• _EXERCISE OBJECTIVE_: The word "neck" turns up on some lines of this data; say how many, and give no other text.

[Stored data entries]
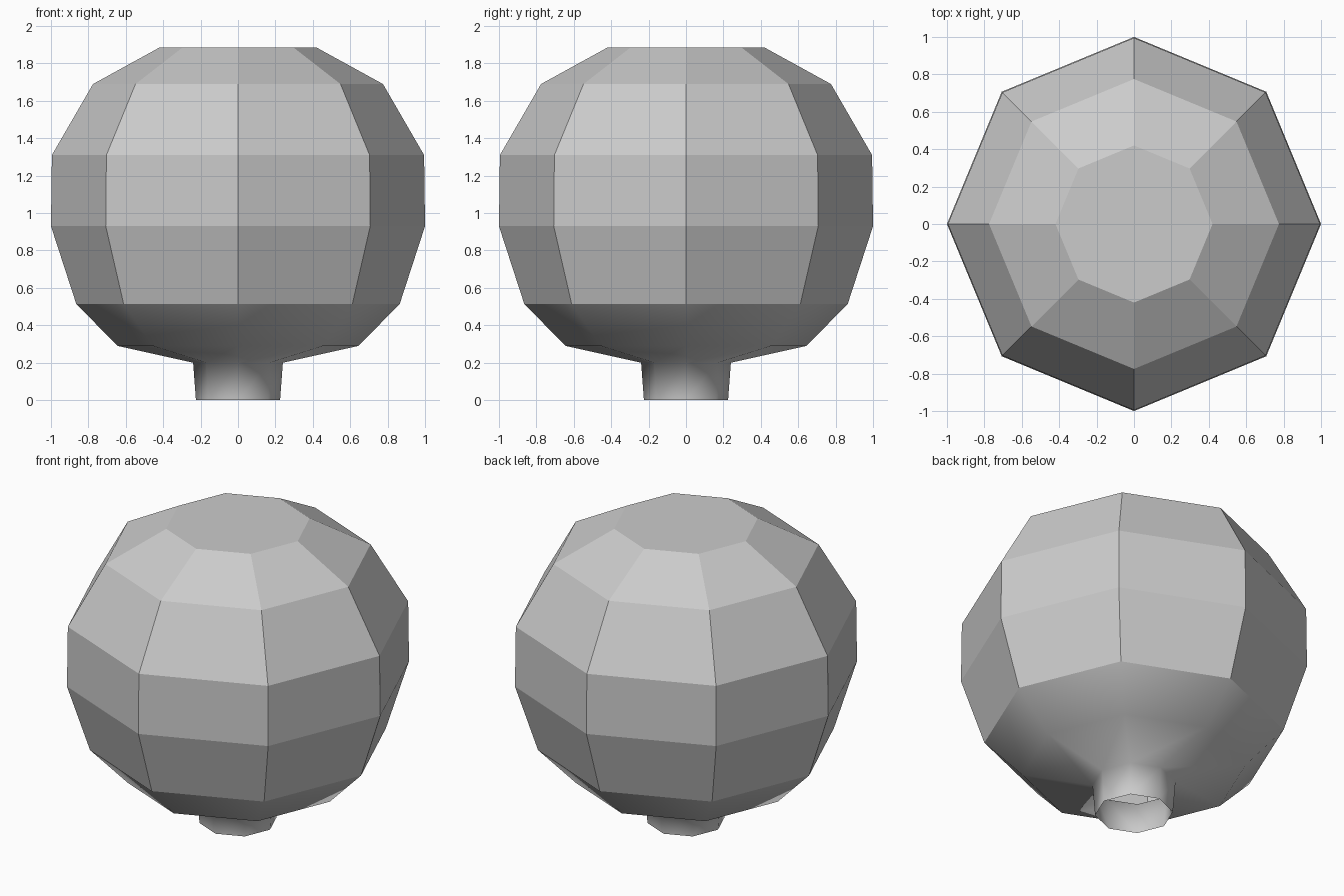
import bpy, bmesh
from math import cos, sin, tau

SIDES = 8
# Radius and height of each ring, from the open neck rim to the flat top
PROFILE = [(0.225, 0.0), (0.24, 0.2), (0.645, 0.29), (0.865, 0.515),
           (1.0, 0.93), (0.995, 1.31), (0.775, 1.69), (0.42, 1.885)]
SMOOTH_BELOW = 0.5

cube = bpy.data.objects.get("Cube")
if cube:
    bpy.data.objects.remove(cube, do_unlink=True)


def make_material(name, color):
    mat = bpy.data.materials.new(name)
    mat.use_nodes = True
    mat.diffuse_color = color
    mat.node_tree.nodes["Principled BSDF"].inputs["Base Color"].default_value = color
    return mat


def lathe(name, profile, material):
    """Loft rings of vertices, leaving the bottom open and capping the top."""
    bm = bmesh.new()
    rings = [[bm.verts.new((r * cos(tau * i / SIDES), r * sin(tau * i / SIDES), z))
              for i in range(SIDES)] for r, z in profile]
    for low, high in zip(rings, rings[1:]):
        for i in range(SIDES):
            j = (i + 1) % SIDES
            bm.faces.new((low[i], low[j], high[j], high[i]))
    bm.faces.new(rings[-1])
    # Faceted globe, softly shaded underside and neck
    for face in bm.faces:
        face.smooth = face.calc_center_median().z < SMOOTH_BELOW
    mesh = bpy.data.meshes.new(name)
    bm.to_mesh(mesh)
    bm.free()
    mesh.materials.append(material)
    obj = bpy.data.objects.new(name, mesh)
    bpy.context.collection.objects.link(obj)
    return obj


# Hollow globe with its open neck
lathe("globe_shell", PROFILE, make_material("light_grey", (0.6, 0.6, 0.6, 1.0)))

• _EXERCISE RESULT_: 3